All we can hope for his sake is that there was a mistake and he did nothing wrong. It's amazing to think that something as small and petty like that could influence a party or its direction (by the replacement with another with different views and public performance). I'd hate to see this being used to push the Lib Dems even further into the shadow of the Tories in a time that the party needs to be distinguishing itself more than ever instead.
Andrew said…
Well, his career isn't as yet finished. If he's innocent there will surely be a way back for him.

We can not "assume" the accusations to be true. But I'm sure we'll find out in a few weeks. As I've said myself, if he's guilty then there is absolutely no place for him in government. As you rightly point out, the lies and dishonesty would undermine any political future he might have. I'd expect him to stand down as an MP at the next election too if that's the case.

But I don't think he should resign now. It's only a matter of a few weeks until we'll have a verdict. Surely he could have continued until then? He's managed well with the pressure of suspicion to date - so why not for a little longer?

Of course this is bigger than the penalty points but when it's all coiled down it's about how Chris responded to what was a trivial matter. True, if he's guilty and his career is ruined it will be because of his dishonesty and selfishness.

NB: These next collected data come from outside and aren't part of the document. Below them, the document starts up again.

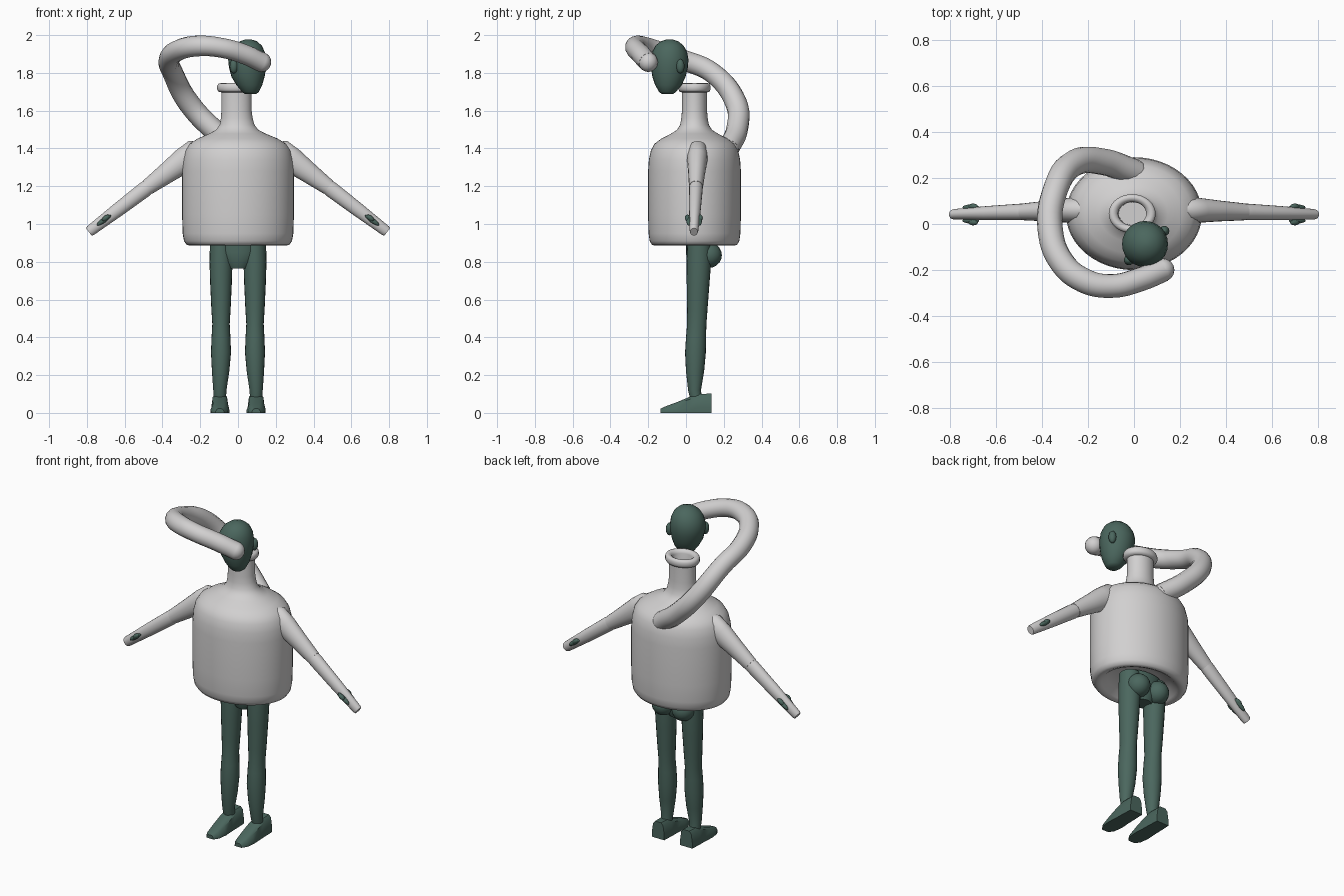
import bpy, bmesh, math
from mathutils import Vector, Matrix

if "Cube" in bpy.data.objects:
    bpy.data.objects.remove(bpy.data.objects["Cube"])


def material(name, rgb):
    m = bpy.data.materials.new(name)
    m.diffuse_color = (*rgb, 1)
    m.use_nodes = True
    m.node_tree.nodes["Principled BSDF"].inputs["Base Color"].default_value = m.diffuse_color
    return m


GREY = material("pale grey", (0.64, 0.63, 0.63))
GREEN = material("dark green", (0.07, 0.135, 0.112))


def finish(ob, mat, angle=40):
    ob.data.materials.clear()
    ob.data.materials.append(mat)
    bpy.ops.object.select_all(action='DESELECT')
    bpy.context.view_layer.objects.active = ob
    ob.select_set(True)
    bpy.ops.object.shade_smooth_by_angle(angle=math.radians(angle))
    return ob


def mesh_object(name, bm, mat, angle=40):
    bmesh.ops.recalc_face_normals(bm, faces=bm.faces[:])
    me = bpy.data.meshes.new(name)
    bm.to_mesh(me)
    bm.free()
    ob = bpy.data.objects.new(name, me)
    bpy.context.collection.objects.link(ob)
    return finish(ob, mat, angle)


def skin(name, rings, mat, angle=40):
    """Bridge loops of points and cap both ends."""
    bm = bmesh.new()
    loops = [[bm.verts.new(p) for p in ring] for ring in rings]
    n = len(loops[0])
    for a, b in zip(loops, loops[1:]):
        for i in range(n):
            j = (i + 1) % n
            bm.faces.new((a[i], a[j], b[j], b[i]))
    bm.faces.new(loops[0][::-1])
    bm.faces.new(loops[-1])
    return mesh_object(name, bm, mat, angle)


def loft(name, sections, mat, n=20, angle=40):
    """Level ellipses: x, y, z, half width, half depth."""
    turns = [2 * math.pi * i / n for i in range(n)]
    return skin(name, [[(x + rx * math.cos(t), y + ry * math.sin(t), z) for t in turns]
                       for x, y, z, rx, ry in sections], mat, angle)


def limb(name, start, end, stations, mat, n=20):
    """Tapered round limb; stations: fraction along, vertical radius, y radius."""
    a, b = Vector(start), Vector(end)
    side = Vector((0, 1, 0))
    up = (b - a).cross(side).normalized()
    return skin(name, [[a.lerp(b, f) + up * ru * math.cos(2 * math.pi * i / n)
                        + side * ry * math.sin(2 * math.pi * i / n) for i in range(n)]
                       for f, ru, ry in stations], mat)


def blob(name, loc, size, mat, turn=Matrix.Identity(4)):
    bm = bmesh.new()
    bmesh.ops.create_uvsphere(bm, u_segments=16, v_segments=10, radius=1)
    bm.transform(Matrix.Translation(loc) @ turn @ Matrix.Diagonal((*size, 1)))
    return mesh_object(name, bm, mat)


# Bottle torso: hollow base, rounded shoulders, slim neck and open mouth
profile = [(0.02, 0.95), (0.12, 0.945), (0.19, 0.925), (0.225, 0.895), (0.25, 0.885), (0.272, 0.89),
           (0.286, 0.91), (0.293, 0.95), (0.296, 1.05), (0.296, 1.28), (0.291, 1.34), (0.278, 1.39),
           (0.255, 1.425), (0.21, 1.453), (0.15, 1.478), (0.112, 1.498), (0.092, 1.525), (0.084, 1.56),
           (0.08, 1.60), (0.08, 1.697), (0.094, 1.70), (0.102, 1.712), (0.102, 1.732), (0.095, 1.743),
           (0.082, 1.746), (0.068, 1.74), (0.061, 1.725), (0.06, 1.55)]
loft("bottle_torso", [(-0.008 * max(0, min(1, (z - 1.4) * 5)), 0.045, z, r, r * 0.83)
                      for r, z in profile], GREY, 48, 50)

# Long curved trunk wrapping from the back round to the face
path = [(0.0, 0.225, 1.40, 1.05), (-0.13, 0.27, 1.50, 1.05), (-0.26, 0.265, 1.64, 1.05),
        (-0.345, 0.14, 1.80, 1.0), (-0.365, -0.02, 1.87, 1.0), (-0.315, -0.165, 1.92, 1.0),
        (-0.22, -0.245, 1.942, 1.0), (-0.10, -0.27, 1.935, 0.95), (0.03, -0.24, 1.90, 0.95),
        (0.125, -0.20, 1.857, 0.95)]
curve = bpy.data.curves.new("trunk", 'CURVE')
curve.dimensions = '3D'
curve.bevel_depth = 0.055
curve.bevel_resolution = 5
curve.resolution_u = 6
curve.use_fill_caps = True
spline = curve.splines.new('BEZIER')
spline.bezier_points.add(len(path) - 1)
for bp, (x, y, z, r) in zip(spline.bezier_points, path):
    bp.co = (x, y, z)
    bp.radius = r
    bp.handle_left_type = bp.handle_right_type = 'AUTO'
trunk = bpy.data.objects.new("trunk", curve)
bpy.context.collection.objects.link(trunk)
bpy.context.view_layer.objects.active = trunk
trunk.select_set(True)
bpy.ops.object.convert(target='MESH')
finish(bpy.context.view_layer.objects.active, GREY)
blob("trunk_tip", (0.125, -0.20, 1.857), (0.051, 0.051, 0.052), GREY)
blob("trunk_root", (0.0, 0.225, 1.40), (0.057, 0.057, 0.057), GREY)

# Egg-shaped head with a narrow chin
loft("head", [(0.066, -0.098, 1.688, 0.030, 0.030), (0.066, -0.098, 1.70, 0.045, 0.045),
              (0.06, -0.093, 1.735, 0.068, 0.070), (0.053, -0.09, 1.78, 0.088, 0.088),
              (0.05, -0.088, 1.83, 0.098, 0.098), (0.048, -0.087, 1.87, 0.100, 0.100),
              (0.05, -0.087, 1.91, 0.092, 0.093), (0.053, -0.087, 1.945, 0.073, 0.074),
              (0.055, -0.087, 1.968, 0.044, 0.045), (0.055, -0.087, 1.978, 0.012, 0.012)],
     GREEN, 24, 60)

# Ears on the turned head
ear_turn = Matrix.Rotation(math.radians(41), 4, 'Z')
for name, x, y in (("ear_near", -0.022, -0.157), ("ear_far", 0.132, -0.030)):
    blob(name, (x, y, 1.835), (0.022, 0.022, 0.038), GREEN, ear_turn)

# Pelvis
loft("pelvis", [(0, 0.07, 0.765, 0.055, 0.05), (0, 0.07, 0.80, 0.085, 0.065),
                (0, 0.07, 0.85, 0.118, 0.07), (0, 0.07, 0.93, 0.125, 0.07)], GREEN)

for s, side in ((-1, "left"), (1, "right")):
    # Two-part sleeves
    shoulder, elbow, cuff = (s * 0.22, 0.062, 1.385), (s * 0.478, 0.053, 1.195), (s * 0.79, 0.042, 0.958)
    limb("upper_sleeve_" + side, shoulder, elbow,
         [(-0.12, 0.035, 0.03), (0, 0.068, 0.053), (0.25, 0.068, 0.054), (0.6, 0.055, 0.045),
          (1, 0.042, 0.037)], GREY)
    limb("lower_sleeve_" + side, elbow, cuff,
         [(-0.02, 0.039, 0.035), (0.05, 0.042, 0.036), (0.5, 0.037, 0.031), (0.97, 0.029, 0.023),
          (1, 0.025, 0.02)], GREY)

    # Hands showing through the sleeve, front and back
    tilt = Matrix.Rotation(s * math.radians(36), 4, 'Y')
    for face, y in (("front", 0.015), ("back", 0.072)):
        blob(f"hand_{face}_{side}", (s * 0.71, y, 1.02), (0.045, 0.013, 0.013), GREEN, tilt)
        blob(f"knuckle_{face}_{side}", (s * 0.70, y + (-0.008 if y < 0.04 else 0.004), 1.032),
             (0.024, 0.013, 0.013), GREEN, tilt)

    # Leg: thigh, knee, calf, ankle
    c = s * 0.09
    loft("leg_" + side, [(s * 0.096, 0.055, 0.07, 0.032, 0.032), (s * 0.096, 0.045, 0.12, 0.035, 0.034),
                         (s * 0.092, 0.048, 0.22, 0.046, 0.048), (c, 0.05, 0.32, 0.053, 0.055),
                         (c, 0.053, 0.40, 0.050, 0.053), (c, 0.057, 0.47, 0.046, 0.051),
                         (c, 0.06, 0.55, 0.051, 0.054), (c, 0.064, 0.68, 0.057, 0.060),
                         (c, 0.068, 0.80, 0.061, 0.065), (c, 0.07, 0.92, 0.058, 0.062)], GREEN)
    blob("buttock_" + side, (s * 0.068, 0.118, 0.835), (0.067, 0.072, 0.068), GREEN)

    # Shoe: sections from heel to toe, wider at the sole
    shoe = [(0.135, 0.034, 0.042, 0.102), (0.06, 0.038, 0.045, 0.10), (0.015, 0.038, 0.046, 0.083),
            (-0.05, 0.036, 0.050, 0.056), (-0.105, 0.030, 0.043, 0.036), (-0.136, 0.016, 0.023, 0.022)]
    fx = s * 0.096
    skin("shoe_" + side, [[(fx - b, y, 0), (fx - b, y, h * 0.3), (fx - t, y, h * 0.85), (fx - t * 0.6, y, h),
                           (fx + t * 0.6, y, h), (fx + t, y, h * 0.85), (fx + b, y, h * 0.3), (fx + b, y, 0)]
                          for y, t, b, h in shoe], GREEN)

But it will also be down to his stupidity in allowing such an ordinary matter to overtake him in this way.

There's no question that the party needs to be doing more to distinguish itself from our Conservative partners - and Chris more than any other minister was able to articulate a distinctive voice. Now we've lost that voice we face an additional challenge in retaining our seperate identity (as far as the public are concerned).

Let's hope he's innocent of the charges. I want to think the best of him. I want his obvious talent to be working in the heart of government to fight for liberal values. However, if he's lied then he'll deserve to be discredited, his political aspirations permanently ruined.